Blacktown International Sports Park – History and Research
My aim when designing my marker was to honour the traditional custodians of the Darug nation upon which the sports park is located. Through researching the history of Aboriginal culture and the sites history I began to further develop the concepts which shaped my models.
“In the Darug (Blacktown) area the Aborigines camped along the major waterways. They made spears from local trees and a stone called red silcrete which they got from the ridges above South Creek and Eastern Creek. Since the waterways gave the Aborigines so much of their food, it is not surprising that most of their campsites were within a few hundred metres of a creek or river. This also is why we find little evidence of Aborigines in the area — remains of their camps have been washed away by flooding over the years.”
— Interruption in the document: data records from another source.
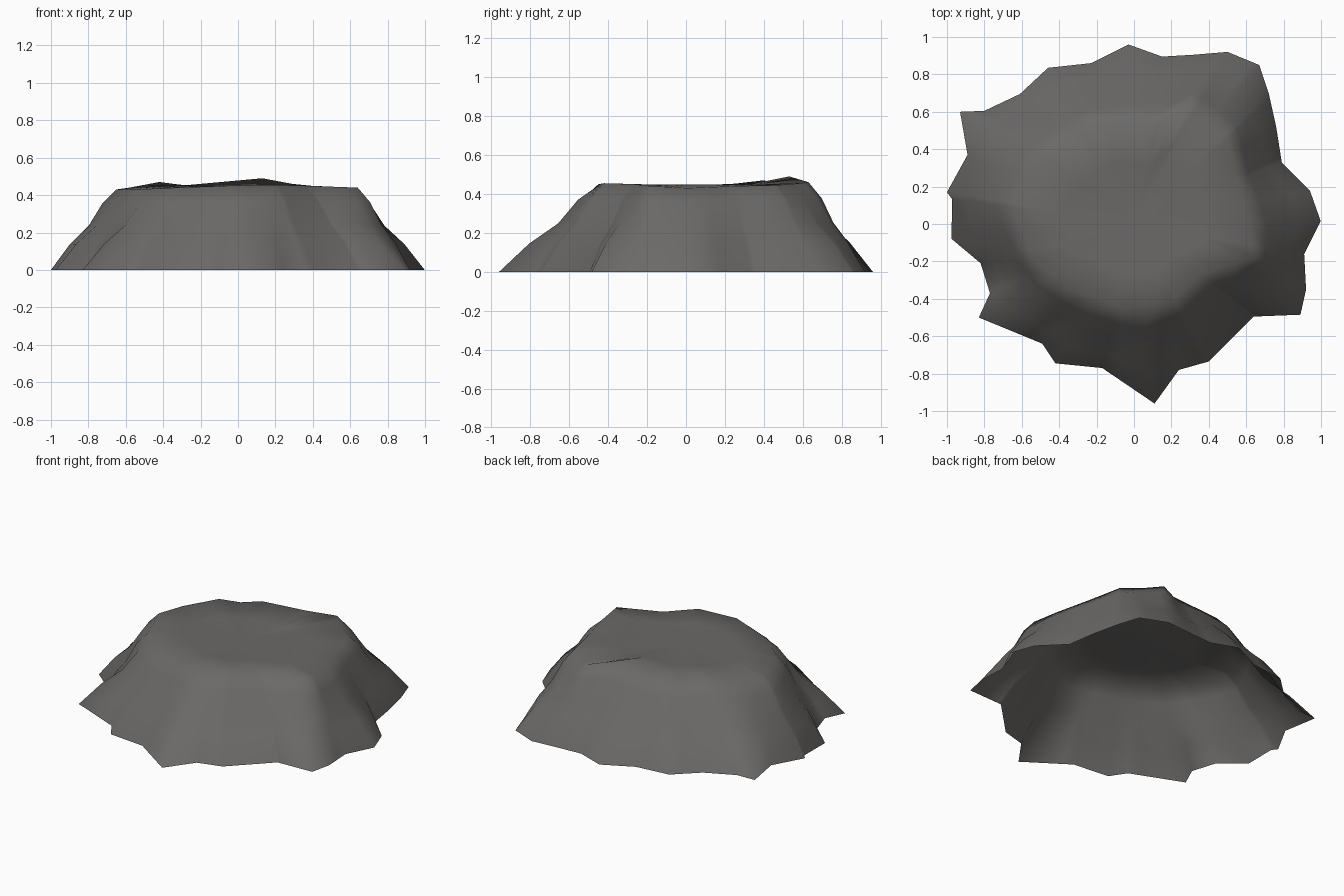
import bpy, bmesh, math

if "Cube" in bpy.data.objects:
    bpy.data.objects.remove(bpy.data.objects["Cube"])

# Ground outline of the rock, counterclockwise from the right
BASE = [(1, .02), (.94, .18), (.79, .33), (.76, .52), (.72, .70), (.67, .85), (.50, .92),
        (.32, .905), (.15, .895), (-.03, .96), (-.23, .86), (-.46, .835), (-.61, .695),
        (-.80, .605), (-.93, .60), (-.89, .37), (-1, .17), (-.97, .13), (-.975, -.08),
        (-.82, -.21), (-.77, -.37), (-.83, -.50), (-.49, -.64), (-.42, -.745), (-.17, -.77),
        (.11, -.96), (.24, -.78), (.40, -.735), (.64, -.495), (.89, -.485), (.92, -.35), (.91, -.16)]

# Plateau rim: x, y, height
RIM = [(.62, .01, .43), (.55, .25, .44), (.50, .46, .445), (.39, .54, .45), (.29, .63, .46),
       (.13, .53, .49), (-.20, .54, .46), (-.31, .47, .45), (-.42, .40, .47), (-.58, .24, .44),
       (-.65, .09, .43), (-.54, -.19, .43), (-.33, -.35, .44), (-.06, -.45, .45),
       (.20, -.42, .455), (.36, -.27, .45), (.64, -.18, .44)]

# Wall rings: inward fraction, height fraction, how much the ragged edge is smoothed
WALL = [(0, 0, 0), (.27, .32, .2), (.55, .55, .4), (.76, .82, .4), (1, 1, 0)]


def cross(p, q):
    return p[0] * q[1] - p[1] * q[0]


def outline_at(points, a):
    """Radius and height where a ray at angle a crosses a closed outline."""
    d = (math.cos(a), math.sin(a))
    for p, q in zip(points, points[1:] + points[:1]):
        before, after = cross(p, d), cross(d, q)
        if before >= -1e-9 and after >= -1e-9 and p[0] * d[0] + p[1] * d[1] > 0:
            r = cross(p, q) / cross(d, (q[0] - p[0], q[1] - p[1]))
            t = before / (before + after)
            return r, (p[2] + (q[2] - p[2]) * t if len(p) > 2 else 0)


def polar(p):
    return math.atan2(p[1], p[0]) % math.tau


# Columns at every corner of the outline and of the rim
angles = []
for a in sorted([polar(p) for p in BASE] + [polar(p) for p in RIM]):
    if not angles or a - angles[-1] > .012:
        angles.append(a)
n = len(angles)

bm = bmesh.new()
rings = []
# Walls from the ground to the rim
for inward, rise, smooth in WALL:
    ring = []
    for a in angles:
        r = outline_at(BASE, a)[0]
        s = sum(outline_at(BASE, a + k)[0] for k in (-.2, -.1, 0, .1, .2)) / 5
        rr, rz = outline_at(RIM, a)
        outer = r + (s - r) * smooth
        rad = outer + (rr - outer) * inward
        ring.append(bm.verts.new((rad * math.cos(a), rad * math.sin(a), rz * rise)))
    rings.append(ring)
# Plateau, slightly dished
rings.append([bm.verts.new((v.co.x * .6, v.co.y * .6, .448)) for v in rings[-1]])
for low, high in zip(rings, rings[1:]):
    for i in range(n):
        j = (i + 1) % n
        bm.faces.new((low[i], low[j], high[j], high[i]))
centre = bm.verts.new((0, .03, .446))
for i in range(n):
    bm.faces.new((rings[-1][i], rings[-1][(i + 1) % n], centre))
for f in bm.faces:
    f.smooth = True

# Open-bottomed rock shell
mesh = bpy.data.meshes.new("rock_mound")
bm.to_mesh(mesh)
bm.free()
stone = bpy.data.materials.new("dark grey stone")
stone.diffuse_color = (.148, .142, .136, 1)
stone.use_nodes = True
stone.node_tree.nodes["Principled BSDF"].inputs["Base Color"].default_value = stone.diffuse_color
mesh.materials.append(stone)
rock = bpy.data.objects.new("rock_mound", mesh)
bpy.context.collection.objects.link(rock)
Alongside this research into the site, I explored elements of the Dharuk language and traditional aboriginal painting styles which involved a high use of symbolism within their work to convey stories and document their history. In the Dharuk language, “Darug” means people. I compared this notion of literal meaning with the concept of a Sportspark, a place of gathering for many people creating a sense of community.
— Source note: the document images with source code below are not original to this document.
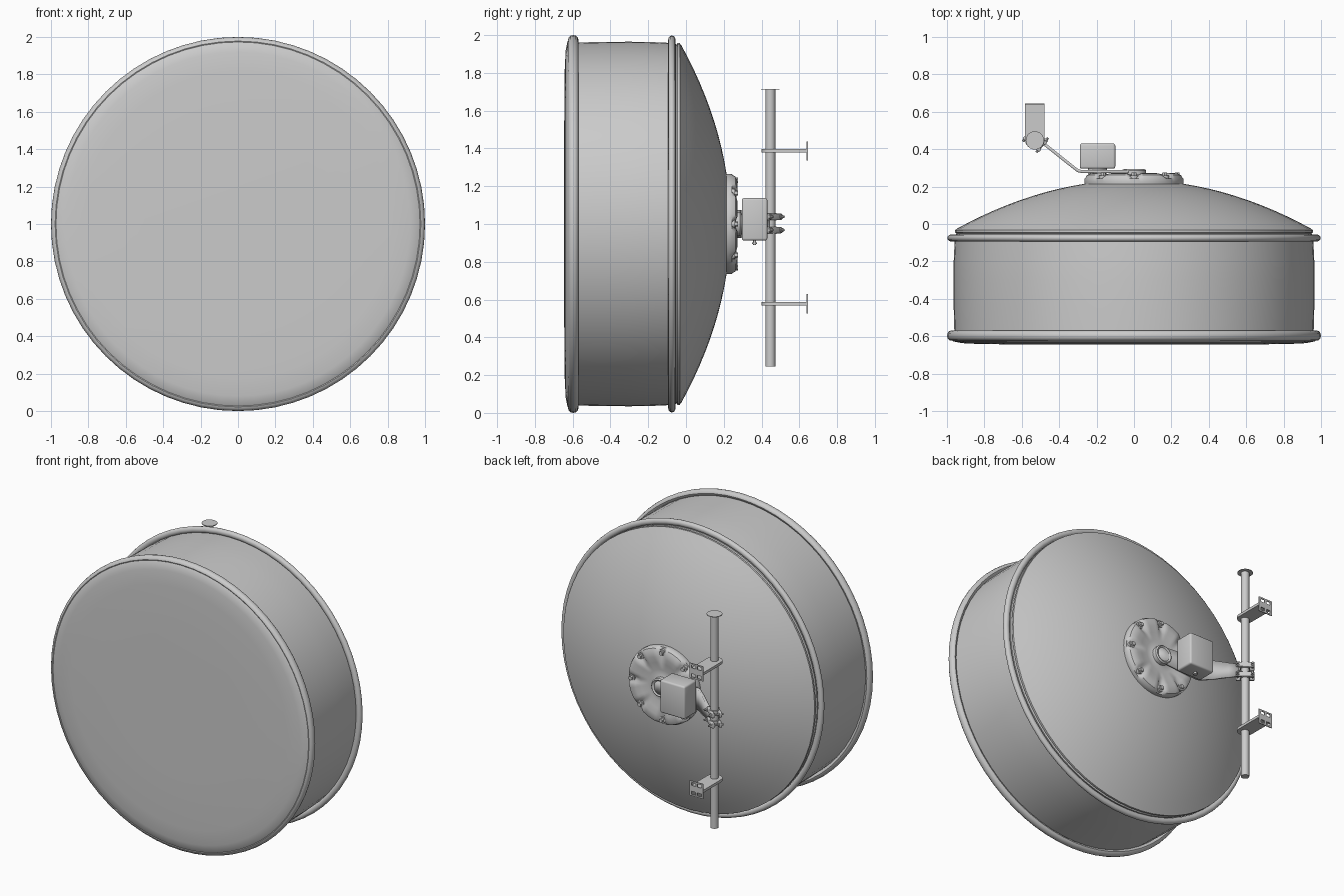
import bpy, bmesh, math
from mathutils import Matrix, Vector

if "Cube" in bpy.data.objects:
    bpy.data.objects.remove(bpy.data.objects["Cube"])

ZC = 1.0               # height of the dish axis
PX, PY = -0.53, 0.447  # mast position


def finish(name, bm):
    bmesh.ops.recalc_face_normals(bm, faces=bm.faces[:])
    me = bpy.data.meshes.new(name)
    bm.to_mesh(me)
    bm.free()
    ob = bpy.data.objects.new(name, me)
    bpy.context.collection.objects.link(ob)
    return ob


def lathe(name, profile, n=64, closed=False, shift=lambda r, a: 0.0):
    """Turn (radius, y) points around the dish axis."""
    bm = bmesh.new()
    rings = []
    for r, y in profile:
        if r == 0:
            rings.append([bm.verts.new((0, y, ZC))] * n)
        else:
            angs = [2 * math.pi * i / n for i in range(n)]
            rings.append([bm.verts.new((r * math.cos(a), y + shift(r, a), ZC + r * math.sin(a))) for a in angs])
    pairs = list(zip(rings, rings[1:])) + ([(rings[-1], rings[0])] if closed else [])
    for p, q in pairs:
        for i in range(n):
            j = (i + 1) % n
            bm.faces.new(list(dict.fromkeys((p[i], p[j], q[j], q[i]))))
    return finish(name, bm)


def ring(name, r, y, hr, hy):
    pts = [(r + hr * math.cos(k * math.pi / 6), y + hy * math.sin(k * math.pi / 6)) for k in range(12)]
    return lathe(name, pts, closed=True)


def box(name, c, size, bevel=0.0, rot=0.0):
    bm = bmesh.new()
    bmesh.ops.create_cube(bm, size=1, matrix=Matrix.Translation(c) @ Matrix.Rotation(rot, 4, 'Z')
                          @ Matrix.Diagonal((*size, 1)))
    if bevel:
        bmesh.ops.bevel(bm, geom=bm.edges[:], offset=bevel, segments=3, affect='EDGES', profile=0.5)
    return finish(name, bm)


def rod(name, a, b, r, n=16):
    a, b = Vector(a), Vector(b)
    m = Matrix.Translation((a + b) / 2) @ (b - a).to_track_quat('Z', 'Y').to_matrix().to_4x4()
    bm = bmesh.new()
    bmesh.ops.create_cone(bm, cap_ends=True, segments=n, radius1=r, radius2=r, depth=(b - a).length, matrix=m)
    return finish(name, bm)


# Drum shroud, radome and parabolic reflector
lathe("drum_shroud", [(0.96, -0.60), (0.964, -0.45), (0.965, -0.3), (0.964, -0.2), (0.958, -0.07)])
lathe("radome", [(0, -0.645), (0.5, -0.645), (0.82, -0.642), (0.92, -0.637), (0.965, -0.628),
                 (0.988, -0.612), (0.99, -0.595), (0.955, -0.59)])
ring("front_rim", 0.978, -0.597, 0.022, 0.027)
ring("rear_rim", 0.977, -0.075, 0.021, 0.019)
lathe("reflector_lip", [(0.955, -0.075), (0.958, -0.058), (0.948, -0.052), (0.957, -0.045), (0.957, -0.032), (0.945, -0.026)])
lathe("reflector", [(0.95 * (1 - k / 14), 0.235 - 0.29 * (0.95 * (1 - k / 14)) ** 2) for k in range(14)] + [(0, 0.235)])


# Cast hub plate with pockets around its bolts
def pocket(r, a):
    return -0.022 * max(0, math.cos(8 * a)) ** 2 if r > 0.19 and r < 0.262 else 0.0


lathe("hub_plate", [(0.262, 0.2), (0.265, 0.225), (0.264, 0.243), (0.255, 0.262), (0.235, 0.271),
                    (0.2, 0.272), (0.16, 0.264), (0.11, 0.256), (0.07, 0.255), (0.06, 0.26)], n=96, shift=pocket)
lathe("hub_collar", [(0.064, 0.24), (0.064, 0.287), (0.056, 0.294), (0.046, 0.288), (0.04, 0.284), (0, 0.284)], n=32)
for i in range(8):
    a = i * math.pi / 4
    x, z = 0.232 * math.cos(a), ZC + 0.232 * math.sin(a)
    rod("hub_bolt", (x, 0.23, z), (x, 0.276, z), 0.014, 6)
    rod("hub_washer", (x, 0.23, z), (x, 0.26, z), 0.022)

# Bent tapering arm from hub to mast
path = [(0.04, 0.28, 0.02), (0.025, 0.28, 0.04), (-0.02, 0.28, 0.055), (-0.2, 0.28, 0.07), (-0.275, 0.28, 0.073),
        (-0.30, 0.285, 0.073), (-0.36, 0.332, 0.066), (-0.44, 0.396, 0.05), (-0.49, 0.436, 0.042)]
bm = bmesh.new()
rows = [[bm.verts.new((x, y, ZC + s * h)) for s in (-1, 1)] for x, y, h in path]
for p, q in zip(rows, rows[1:]):
    bm.faces.new((p[0], q[0], q[1], p[1]))
arm = finish("support_arm", bm)
mod = arm.modifiers.new("thickness", 'SOLIDIFY')
mod.thickness = 0.016
mod.offset = 0

# Radio box on a short neck, with a knob beneath
box("radio_box", (-0.195, 0.363, 1.025), (0.19, 0.135, 0.225), 0.012)
rod("radio_neck", (-0.195, 0.27, 1.0), (-0.195, 0.31, 1.0), 0.05, 24)
rod("radio_knob_stem", (-0.195, 0.363, 0.915), (-0.195, 0.363, 0.89), 0.007)
rod("radio_knob", (-0.195, 0.363, 0.903), (-0.195, 0.363, 0.893), 0.014)

# Mast with thin top cap
rod("mast", (PX, PY, 0.245), (PX, PY, 1.715), 0.026, 24)
rod("mast_cap", (PX, PY, 1.711), (PX, PY, 1.715), 0.049, 24)

# Wall brackets: rounded tongue around the mast and a slotted end plate
for zb in (1.387, 0.578):
    bm = bmesh.new()
    arc = [(PX + 0.052 * math.cos(t), PY + 0.047 * math.sin(t))
           for t in [math.pi + k * math.pi / 12 for k in range(13)]]
    outline = arc + [(PX + 0.052, 0.643), (PX - 0.052, 0.643)]
    f = bm.faces.new([bm.verts.new((x, y, zb - 0.009)) for x, y in outline])
    ext = bmesh.ops.extrude_face_region(bm, geom=[f])
    bmesh.ops.translate(bm, vec=(0, 0, 0.018), verts=[v for v in ext["geom"] if isinstance(v, bmesh.types.BMVert)])
    finish("bracket_tongue", bm)
    for dz, h in ((-0.046, 0.01), (0, 0.04), (0.046, 0.01)):
        box("bracket_plate_bar", (PX, 0.642, zb + dz), (0.105, 0.006, h))
    for dx in (-0.045, 0, 0.045):
        box("bracket_plate_post", (PX + dx, 0.642, zb), (0.014, 0.006, 0.10))

# Paired mast clamps with through bolts, turned to follow the arm
rot = math.radians(-39)
spin = Matrix.Rotation(rot, 3, 'Z')
for zk in (1.038, 0.968):
    for s in (-1, 1):
        o = spin @ Vector((0.02 * s, 0, 0))
        off = spin @ Vector((0, 0.024 * s, 0))
        box("clamp_jaw", (PX + off.x, PY + off.y, zk), (0.115, 0.02, 0.034), 0.005, rot)
        p = spin @ Vector((0.046 * s, -0.045, 0))
        q = spin @ Vector((0.046 * s, 0.055, 0))
        rod("clamp_bolt", (PX + p.x, PY + p.y, zk), (PX + q.x, PY + q.y, zk), 0.007, 8)
        e = spin @ Vector((0.046 * s, 0.042, 0))
        g = spin @ Vector((0.046 * s, 0.03, 0))
        rod("clamp_nut", (PX + g.x, PY + g.y, zk), (PX + e.x, PY + e.y, zk), 0.013, 6)
    rod("clamp_sleeve", (PX, PY, zk - 0.02), (PX, PY, zk + 0.02), 0.032, 20)

# Smooth shading with crisp edges
bpy.ops.object.select_all(action='SELECT')
bpy.context.view_layer.objects.active = arm
bpy.ops.object.shade_smooth_by_angle(angle=math.radians(35))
From this knowledge I began to explore aboriginal symbolism within their painting techniques and found two significant symbols:
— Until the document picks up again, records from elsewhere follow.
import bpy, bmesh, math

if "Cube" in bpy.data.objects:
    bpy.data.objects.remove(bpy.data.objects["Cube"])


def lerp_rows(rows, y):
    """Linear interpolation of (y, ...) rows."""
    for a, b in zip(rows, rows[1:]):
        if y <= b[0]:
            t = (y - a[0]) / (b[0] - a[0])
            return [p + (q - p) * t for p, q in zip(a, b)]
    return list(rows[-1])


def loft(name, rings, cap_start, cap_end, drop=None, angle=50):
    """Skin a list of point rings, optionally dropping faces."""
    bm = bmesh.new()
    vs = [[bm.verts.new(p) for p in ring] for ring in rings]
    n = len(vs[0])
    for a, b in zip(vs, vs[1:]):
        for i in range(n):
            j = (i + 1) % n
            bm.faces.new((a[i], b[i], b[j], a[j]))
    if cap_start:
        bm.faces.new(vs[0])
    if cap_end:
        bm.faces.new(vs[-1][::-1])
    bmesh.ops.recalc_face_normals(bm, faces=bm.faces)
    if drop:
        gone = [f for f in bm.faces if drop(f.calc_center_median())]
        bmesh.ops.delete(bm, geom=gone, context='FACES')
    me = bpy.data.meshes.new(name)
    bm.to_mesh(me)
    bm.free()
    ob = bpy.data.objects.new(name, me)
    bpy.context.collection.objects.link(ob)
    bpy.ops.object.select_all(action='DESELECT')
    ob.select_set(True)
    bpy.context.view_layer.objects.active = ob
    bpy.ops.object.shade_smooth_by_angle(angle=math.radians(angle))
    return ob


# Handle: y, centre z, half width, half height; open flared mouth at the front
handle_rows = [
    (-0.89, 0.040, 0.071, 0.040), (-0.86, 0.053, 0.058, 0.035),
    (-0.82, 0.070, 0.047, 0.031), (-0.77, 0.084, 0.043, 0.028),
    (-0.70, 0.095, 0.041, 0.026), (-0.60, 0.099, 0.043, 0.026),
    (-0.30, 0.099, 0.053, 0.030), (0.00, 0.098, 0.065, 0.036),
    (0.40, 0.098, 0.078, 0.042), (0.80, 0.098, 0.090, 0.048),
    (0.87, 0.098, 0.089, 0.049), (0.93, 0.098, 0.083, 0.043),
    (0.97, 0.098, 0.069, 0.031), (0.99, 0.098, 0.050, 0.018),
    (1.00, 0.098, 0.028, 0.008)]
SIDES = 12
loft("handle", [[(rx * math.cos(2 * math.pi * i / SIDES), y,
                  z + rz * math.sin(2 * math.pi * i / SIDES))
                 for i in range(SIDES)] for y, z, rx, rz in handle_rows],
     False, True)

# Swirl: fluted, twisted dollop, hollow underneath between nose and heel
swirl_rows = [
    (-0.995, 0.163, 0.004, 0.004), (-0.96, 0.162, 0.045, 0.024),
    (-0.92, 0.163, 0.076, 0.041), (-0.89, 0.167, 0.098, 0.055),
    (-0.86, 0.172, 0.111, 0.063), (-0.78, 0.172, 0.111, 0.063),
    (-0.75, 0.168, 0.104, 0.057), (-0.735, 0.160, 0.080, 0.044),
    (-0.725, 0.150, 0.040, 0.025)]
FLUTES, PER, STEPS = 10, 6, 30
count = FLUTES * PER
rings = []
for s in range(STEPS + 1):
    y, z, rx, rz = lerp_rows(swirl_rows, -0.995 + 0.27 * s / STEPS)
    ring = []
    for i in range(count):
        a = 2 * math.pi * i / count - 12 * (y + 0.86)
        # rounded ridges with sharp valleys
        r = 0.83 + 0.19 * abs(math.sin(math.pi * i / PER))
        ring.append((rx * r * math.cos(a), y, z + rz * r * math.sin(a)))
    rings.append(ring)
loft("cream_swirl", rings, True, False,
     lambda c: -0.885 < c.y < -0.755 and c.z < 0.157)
The first was the use of a “U” shape to indicate a person, the second was the inwards spiral or concentric circles used to indicate a watering hole. Taking this “U” shape as a reference to the traditional aboriginal name of the site and the history of aboriginal communities residing by local water holes and streams, I combined them into my marker to incite a sense of gathering and community whilst referencing the indigenous history.